Academic Integrity, Misconduct and Plagiarism
Our University wants to give you credit for your learning and for work that you have done yourself. The serious consequences of plagiarism and other types of unfair practice are detailed in the Academic Regulations.
Academic misconduct occurs when you have not done the work yourself. Academic misconduct can take many forms and may be intentional or unintentional. The different forms may include: cheating, plagiarism and other forms of unfair practice.
Plagiarism includes ‘self-plagiarism’ where a student submits work for credit that they have already received credit for either in this University or anywhere else. Plagiarism also includes a lack of ‘in-text’ referencing.
Unfair practice includes collusion, ghost writing and falsification of data.
To help you understand very clearly what is and is not permitted and how to use other people’s ideas in your assessed work, it is strongly recommended that you familiarise yourself with our Little Books series, especially The Little Book of Academic Integrity. There is also a collection of resources in Skills for Learning dedicated to Academic Communication, including a section on Plagiarism and Referencing.

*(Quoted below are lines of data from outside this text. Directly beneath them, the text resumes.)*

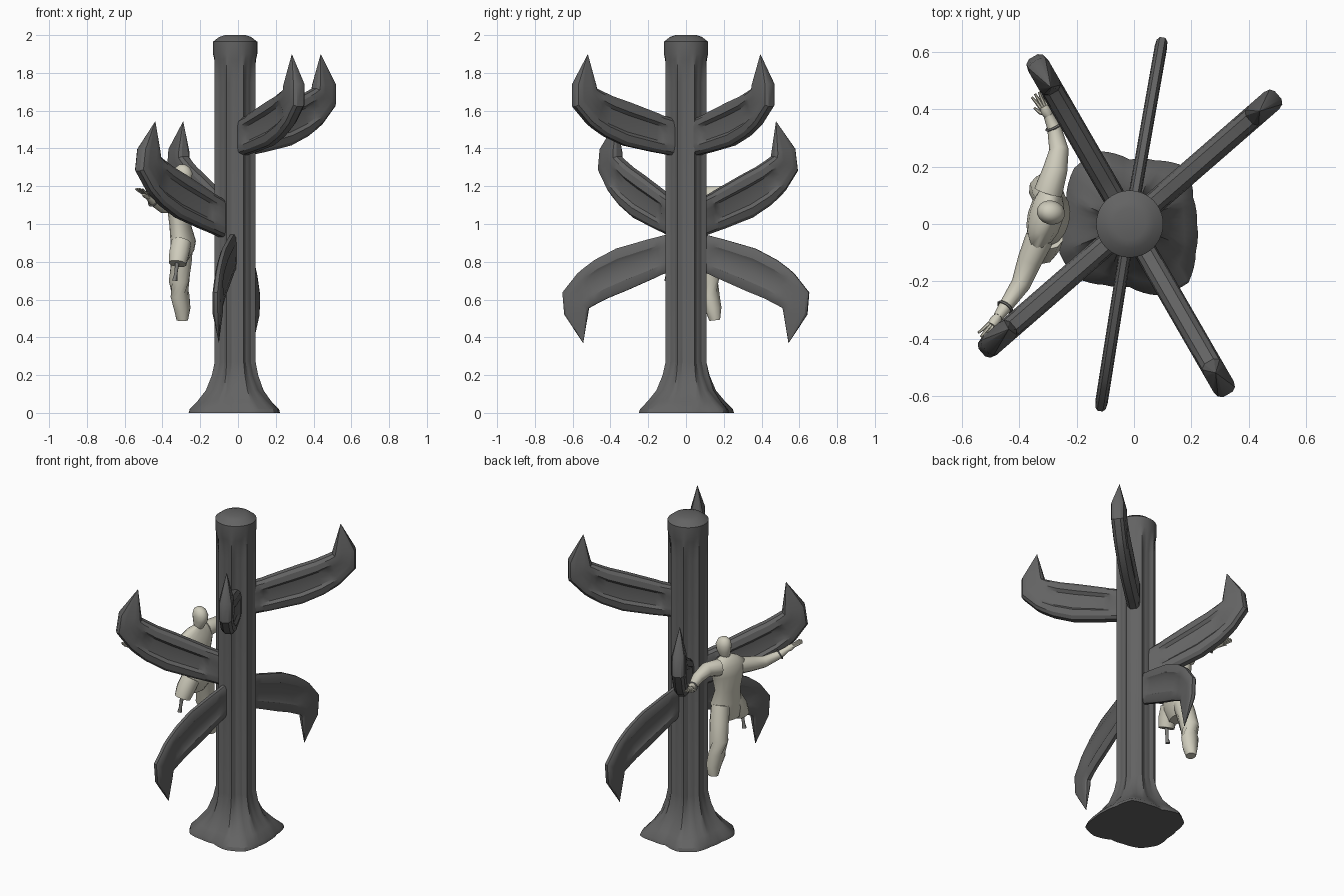
import bpy, bmesh
from math import sin, cos, radians, pi
from mathutils import Vector, Matrix

if "Cube" in bpy.data.objects:
    bpy.data.objects.remove(bpy.data.objects["Cube"])


def material(name, rgb):
    m = bpy.data.materials.new(name)
    m.use_nodes = True
    m.diffuse_color = (*rgb, 1)
    m.node_tree.nodes["Principled BSDF"].inputs["Base Color"].default_value = (*rgb, 1)
    return m


BARK = material("dark grey bark", (0.125, 0.125, 0.125))
CREAM = material("pale cream", (0.62, 0.6, 0.5))
BONE = material("grey bone", (0.2, 0.2, 0.19))
CENTRE = Vector((-0.015, 0, 0))


def finish(name, bm, mat, angle=35):
    bmesh.ops.recalc_face_normals(bm, faces=bm.faces)
    mesh = bpy.data.meshes.new(name)
    bm.to_mesh(mesh)
    bm.free()
    mesh.materials.append(mat)
    ob = bpy.data.objects.new(name, mesh)
    bpy.context.collection.objects.link(ob)
    bpy.ops.object.select_all(action='DESELECT')
    ob.select_set(True)
    bpy.context.view_layer.objects.active = ob
    bpy.ops.object.shade_smooth_by_angle(angle=radians(angle))
    return ob


def loft(name, rings, mat, angle=35):
    """Skin a closed body over rings that have equal point counts."""
    bm = bmesh.new()
    loops = [[bm.verts.new(p) for p in ring] for ring in rings]
    n = len(loops[0])
    for a, b in zip(loops, loops[1:]):
        for i in range(n):
            j = (i + 1) % n
            bm.faces.new((a[i], a[j], b[j], b[i]))
    bm.faces.new(loops[0])
    bm.faces.new(loops[-1])
    return finish(name, bm, mat, angle)


def limb(name, points, radii, mat=CREAM, sides=10):
    """Round tube along a path, one radius per point."""
    pts = [Vector(p) for p in points]
    rings = []
    for i, p in enumerate(pts):
        along = pts[min(i + 1, len(pts) - 1)] - pts[max(i - 1, 0)]
        q = along.to_track_quat('Z', 'Y')
        rings.append([p + q @ Vector((radii[i] * cos(2 * pi * k / sides),
                                      radii[i] * sin(2 * pi * k / sides), 0))
                      for k in range(sides)])
    return loft(name, rings, mat, 50)


def body(name, sections, turn, sides=16):
    """Upright body of ellipses: x, y, z, half depth, half width."""
    rot = Matrix.Rotation(radians(turn), 3, 'Z')
    rings = [[Vector((x, y, z)) + rot @ Vector((d * cos(2 * pi * k / sides),
                                                w * sin(2 * pi * k / sides), 0))
              for k in range(sides)] for x, y, z, d, w in sections]
    return loft(name, rings, CREAM, 50)


# Trunk: flared irregular foot, eight flutes, shallow domed top
FOOT = [.235, .24, .28, .24, .225, .275, .275, .24,
        .235, .265, .265, .23, .22, .27, .29, .25]
LEVELS = [(0, 1), (.02, .96), (.06, .68), (.12, .34), (.2, .11), (.27, 0),
          (1.75, 0), (1.82, 0), (1.87, 0), (1.9, 0), (1.965, 0)]
SEGMENTS = 64


def trunk_radius(k, z, flare):
    i, t = divmod(k / SEGMENTS * len(FOOT), 1)
    foot = FOOT[int(i)] * (1 - t) + FOOT[(int(i) + 1) % len(FOOT)] * t
    radius = .117 + (foot - .117) * flare
    across = abs((k + 4) % 8 - 4) / 4          # 0 in a flute, 1 on a rib
    start = min(max((z - .01) / .12, 0), 1)
    end = min(max((1.9 - z) / .15, 0), 1) ** .6
    return radius - .017 * min(1, (1 - across) * 2) * start * end


def trunk_ring(z, radius_of):
    return [CENTRE + Vector((radius_of(k) * cos(2 * pi * k / SEGMENTS),
                             radius_of(k) * sin(2 * pi * k / SEGMENTS), z))
            for k in range(SEGMENTS)]


rings = [trunk_ring(z, lambda k: trunk_radius(k, z, f)) for z, f in LEVELS]
rings += [trunk_ring(1.99, lambda k: .085), trunk_ring(2.0, lambda k: .055)]
loft("trunk", rings, BARK, 30)

# Branch stations: top r, top z, bottom r, bottom z, groove amount
STATIONS = [(-.05, .19, -.05, -.01, 0), (.03, .215, .03, .005, 0),
            (.05, .22, .06, .01, .7), (.08, .232, .1, .016, 1),
            (.25, .29, .28, .05, 1), (.35, .32, .4, .1, 1),
            (.4, .34, .465, .14, .7), (.425, .35, .5, .165, 0),
            (.45, .36, .59, .26, 0), (.455, .375, .59, .38, 0)]
TIP = (.5, .54)
SIDE = [(.45, -.95), (.85, -.8), (1, -.5), (.6, -.36), (.5, 0),
        (.6, .36), (1, .5), (.85, .8), (.45, .95)]


def branch(name, heading, z, tilt, flip, half, reach=.1):
    out = Vector((cos(radians(heading)), sin(radians(heading)), 0))
    side = Vector((-out.y, out.x, 0))
    c, s = cos(radians(tilt)), sin(radians(tilt))

    def place(r, h, u):
        return (CENTRE + out * (reach + r * c - h * s) + side * u
                + Vector((0, 0, z + flip * (r * s + h * c))))

    rings = []
    for tr, tz, br, bz, groove in STATIONS:
        ring = []
        for sign, outline in ((1, SIDE), (-1, SIDE[::-1])):
            for u, v in outline:
                if u <= .6 and abs(v) < .5:
                    u = 1 + (u - 1) * groove
                t = (v + 1) / 2
                ring.append(place(br + (tr - br) * t, bz + (tz - bz) * t,
                                  sign * u * half))
        rings.append(ring)
    tip = place(*TIP, 0)
    rings.append([tip + (p - tip) * .01 for p in rings[-1]])
    loft(name, rings, BARK, 30)


branch("upper_front_branch", -60, 1.36, 0, 1, .04)
branch("upper_back_branch", 41, 1.36, 0, 1, .04)
branch("middle_front_branch", 221, .94, 8, 1, .04, .14)
branch("middle_back_branch", 120, .94, 8, 1, .04, .13)
branch("lower_front_branch", 261, .95, 5, -1, .022)
branch("lower_back_branch", 80, .95, 5, -1, .022)

# Hanging figure: torso, head and the remaining leg
body("torso", [(-.31, .01, .8, .035, .07), (-.295, .02, .86, .06, .1),
               (-.29, .02, .91, .065, .1), (-.305, .02, .99, .056, .085),
               (-.31, .025, 1.09, .062, .11), (-.312, .03, 1.15, .052, .12),
               (-.308, .035, 1.185, .035, .075), (-.3, .035, 1.205, .02, .025)], -14)
body("head", [(-.3, .035, 1.18, .022, .024), (-.295, .037, 1.205, .034, .03),
              (-.29, .04, 1.235, .047, .038), (-.29, .04, 1.27, .05, .042),
              (-.293, .04, 1.3, .038, .033), (-.295, .04, 1.315, .015, .014)], -14)
limb("whole_leg", [(-.29, .07, .9), (-.3, .1, .8), (-.312, .12, .7), (-.307, .13, .62),
                   (-.295, .145, .55), (-.295, .152, .49)],
     [.055, .056, .056, .05, .044, .03])
limb("severed_thigh", [(-.3, -.04, .9), (-.312, -.075, .84), (-.32, -.095, .79)],
     [.055, .055, .048])
limb("thigh_bone", [(-.32, -.095, .81), (-.33, -.1, .73), (-.335, -.1, .7)],
     [.012, .009, .014], BONE, 8)

# Arms, hands with splayed fingers and wrist loops
ARMS = {
    "left": ([(-.3, .11, 1.15), (-.275, .19, 1.16), (-.262, .26, 1.13),
              (-.28, .34, 1.11), (-.3, .38, 1.12)], (-.34, .46, 1.14)),
    "right": ([(-.33, -.05, 1.11), (-.365, -.13, 1.1), (-.395, -.21, 1.09),
               (-.45, -.29, 1.12), (-.475, -.325, 1.145)], (-.53, -.4, 1.19)),
}
for label, (path, fingertip) in ARMS.items():
    limb(label + "_arm", path, [.05, .043, .034, .024, .017])
    wrist, end = Vector(path[-1]), Vector(fingertip)
    reach = end - wrist
    spread = Vector((0, 0, 1)).cross(reach).normalized()
    palm = wrist + reach * .4
    limb(label + "_palm", [wrist - reach * .1, wrist + reach * .2, palm],
         [.014, .02, .015], sides=8)
    for i in range(4):
        across = spread * (i - 1.5) * .009
        limb(f"{label}_finger_{i + 1}",
             [palm + across * .8 - reach * .1, palm + across * 1.3 + reach * .3,
              end + across * 1.7 - reach * .06 * abs(i - 1.5)], [.007, .006, .004], sides=6)
    limb(label + "_thumb", [wrist, wrist + reach * .25 + spread * .022,
                            wrist + reach * .5 + spread * .032], [.008, .007, .004], sides=6)
    bpy.ops.mesh.primitive_torus_add(major_segments=20, minor_segments=6,
                                     major_radius=.027, minor_radius=.005,
                                     location=Vector(path[-2]),
                                     rotation=reach.to_track_quat('Z', 'Y').to_euler())
    bpy.context.object.name = label + "_wrist_loop"
    bpy.context.object.data.materials.append(BONE)
    bpy.ops.object.shade_smooth_by_angle(angle=radians(50))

Please seek advice from your tutors if, after reading the information and advice provided, you are still unsure on how to reference your work correctly.
Further guidance and the formal request forms that you must complete if you wish to apply for extenuating circumstances is available on the Student Hub.
If you feel that you have in some way been disadvantaged during your studies and this is reflected in your results, then you may have grounds for an academic appeal.
Once your results are available on Results Online you have 15 working days to submit a request for an appeal hearing. You will find the information you need, including grounds for appeal, when and how to appeal and frequently asked questions on the Student Hub.
You are strongly advised to seek guidance from the Students’ Union Advice Service on whether you have grounds for an appeal and the completion of the paperwork.
u will find further details of the assessment processes in your course information and will be provided with detailed assessment information within each module.
Here we cover University-wide assessment processes and guidance.
For some modules you may be asked to submit your work via Turnitin. This is text matching software used to review student work to check for possible plagiarism and generate 'originality reports'.
The video below shows how to use Turnitin to submit your assignment. There are many more Turnitin guides available covering different aspects of submitting work, understanding originality reports and viewing your marks and feedback.
If you have not passed a module at the first attempt you may be eligible for reassessment. You will need to make sure you are aware of the relevant reassessment process (e.g. whether it is coursework, an examination, a presentation or other form of assessment / when it will take place / what the deadline is).
You will be advised by your module tutor regarding re-assessment. You are advised to contact your course leader, student administrator or support tutor for any necessary clarification.